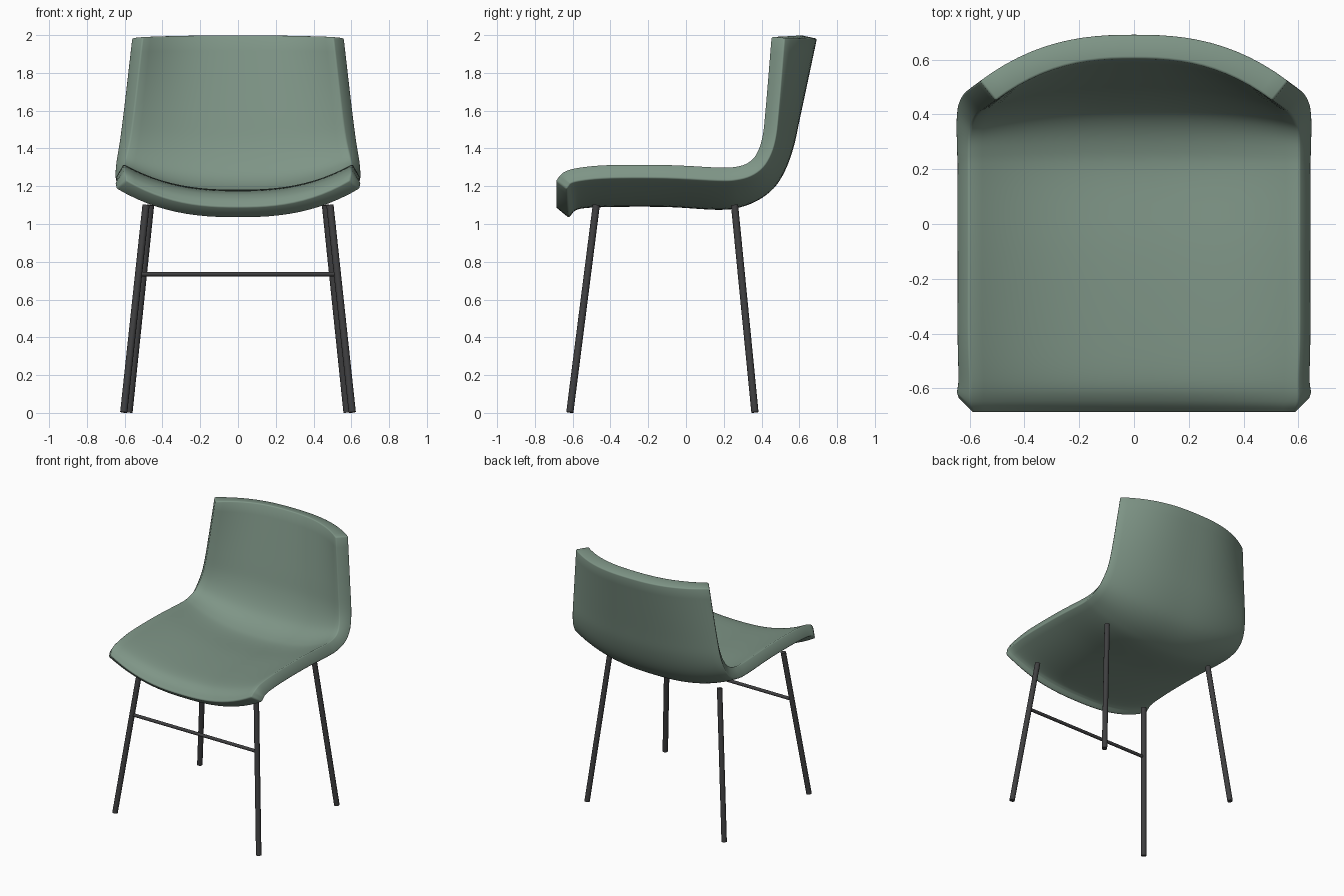
import bpy, bmesh
from mathutils import Vector

if "Cube" in bpy.data.objects:
    bpy.data.objects.remove(bpy.data.objects["Cube"])


def make_material(name, colour):
    mat = bpy.data.materials.new(name)
    mat.use_nodes = True
    mat.diffuse_color = (*colour, 1)
    mat.node_tree.nodes["Principled BSDF"].inputs["Base Color"].default_value = (*colour, 1)
    return mat


green = make_material("sage_green", (0.21, 0.30, 0.24))
dark = make_material("dark_metal", (0.05, 0.05, 0.052))


def smooth_path(points, steps):
    """Catmull-Rom curve through the given vectors."""
    padded = [2 * points[0] - points[1], *points, 2 * points[-1] - points[-2]]
    path = []
    for a, b, c, d in zip(padded, padded[1:], padded[2:], padded[3:]):
        for i in range(steps):
            t = i / steps
            path.append(b + (c - a) * t / 2 + (2 * a - 5 * b + 4 * c - d) * t**2 / 2
                        + (3 * b - a - 3 * c + d) * t**3 / 2)
    return path + [points[-1]]


def offset_path(path, thickness, widen=False):
    """Outer skin: push a path along its normal in the side plane."""
    result = []
    last = len(path) - 1
    for i, point in enumerate(path):
        tangent = path[min(i + 1, last)] - path[max(i - 1, 0)]
        normal = Vector((0, tangent.z, -tangent.y)).normalized()
        moved = point + normal * thickness
        if widen:
            moved.x += 0.042 + 0.016 * abs(normal.y)
        result.append(moved)
    return result


# Shell profiles from seat front to top of back: (y, z) on the centre line,
# then (x, y, z) on the side rim
centre_profile = [(-.69, 1.09), (-.645, 1.14), (-.57, 1.17), (-.4, 1.18), (-.1, 1.18),
                  (.17, 1.165), (.28, 1.18), (.37, 1.225), (.43, 1.295), (.48, 1.42),
                  (.52, 1.6), (.605, 2)]
rim_profile = [(.59, -.69, 1.23), (.6, -.65, 1.275), (.6, -.57, 1.3), (.605, -.4, 1.315),
               (.605, -.1, 1.315), (.605, .17, 1.302), (.605, .26, 1.305),
               (.602, .325, 1.325), (.59, .37, 1.37), (.57, .402, 1.46),
               (.548, .42, 1.62), (.505, .45, 1.99)]
STEPS, HALF = 5, 12
centre_in = smooth_path([Vector((0, y, z)) for y, z in centre_profile], STEPS)
rim_in = smooth_path([Vector(p) for p in rim_profile], STEPS)
centre_out = offset_path(centre_in, 0.09)
rim_out = offset_path(rim_in, 0.072, widen=True)


def cross_row(bm, centre, rim):
    """Row of vertices across the shell, curving towards the rims."""
    row = []
    for i in range(-HALF, HALF + 1):
        u = i / HALF
        point = centre.lerp(rim, abs(u) ** 2.5)
        row.append(bm.verts.new((u * rim.x, point.y, point.z)))
    return row


def bridge(bm, row_a, row_b):
    for i in range(len(row_a) - 1):
        bm.faces.new((row_a[i], row_a[i + 1], row_b[i + 1], row_b[i]))


# Seat and back shell
bm = bmesh.new()
inner = [cross_row(bm, c, r) for c, r in zip(centre_in, rim_in)]
outer = [cross_row(bm, c, r) for c, r in zip(centre_out, rim_out)]
for skin in (inner, outer):
    for row_a, row_b in zip(skin, skin[1:]):
        bridge(bm, row_a, row_b)
for end in (0, -1):
    bridge(bm, inner[end], outer[end])
    bridge(bm, [row[end] for row in inner], [row[end] for row in outer])
bmesh.ops.recalc_face_normals(bm, faces=bm.faces)
corners = [e for e in bm.edges if e.calc_face_angle(0) > 0.7]
bmesh.ops.bevel(bm, geom=corners, offset=0.008, segments=2, profile=0.5, affect='EDGES')
for face in bm.faces:
    face.smooth = True
mesh = bpy.data.meshes.new("seat_shell")
bm.to_mesh(mesh)
bm.free()
mesh.materials.append(green)
shell = bpy.data.objects.new("seat_shell", mesh)
bpy.context.collection.objects.link(shell)


def rod(name, start, end, radius):
    """Round bar with its ends cut level with the floor when it is a leg."""
    start, end = Vector(start), Vector(end)
    axis = end - start
    bpy.ops.mesh.primitive_cylinder_add(vertices=16, radius=radius, depth=axis.length,
                                        location=(start + end) / 2)
    obj = bpy.context.object
    obj.name = name
    obj.rotation_euler = axis.to_track_quat('Z', 'Y').to_euler()
    obj.data.materials.append(dark)
    bpy.ops.object.shade_smooth_by_angle()
    return obj


# Splayed legs
for side, sign in (("left", 1), ("right", -1)):
    rod(f"front_leg_{side}", (sign * .605, -.615, .003), (sign * .487, -.475, 1.1), .019)
    rod(f"rear_leg_{side}", (sign * .577, .365, .003), (sign * .463, .257, 1.1), .019)

# Bar between the front legs
rod("front_crossbar", (-.526, -.521, .735), (.526, -.521, .735), .012)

——————————

> _TRY IT_: After locating the line with "-.475, 1.1), .019)" in the records above, please set down that line and all later ones exactly, and no other line.

> _FINISHED TASK_:
    rod(f"front_leg_{side}", (sign * .605, -.615, .003), (sign * .487, -.475, 1.1), .019)
    rod(f"rear_leg_{side}", (sign * .577, .365, .003), (sign * .463, .257, 1.1), .019)

# Bar between the front legs
rod("front_crossbar", (-.526, -.521, .735), (.526, -.521, .735), .012)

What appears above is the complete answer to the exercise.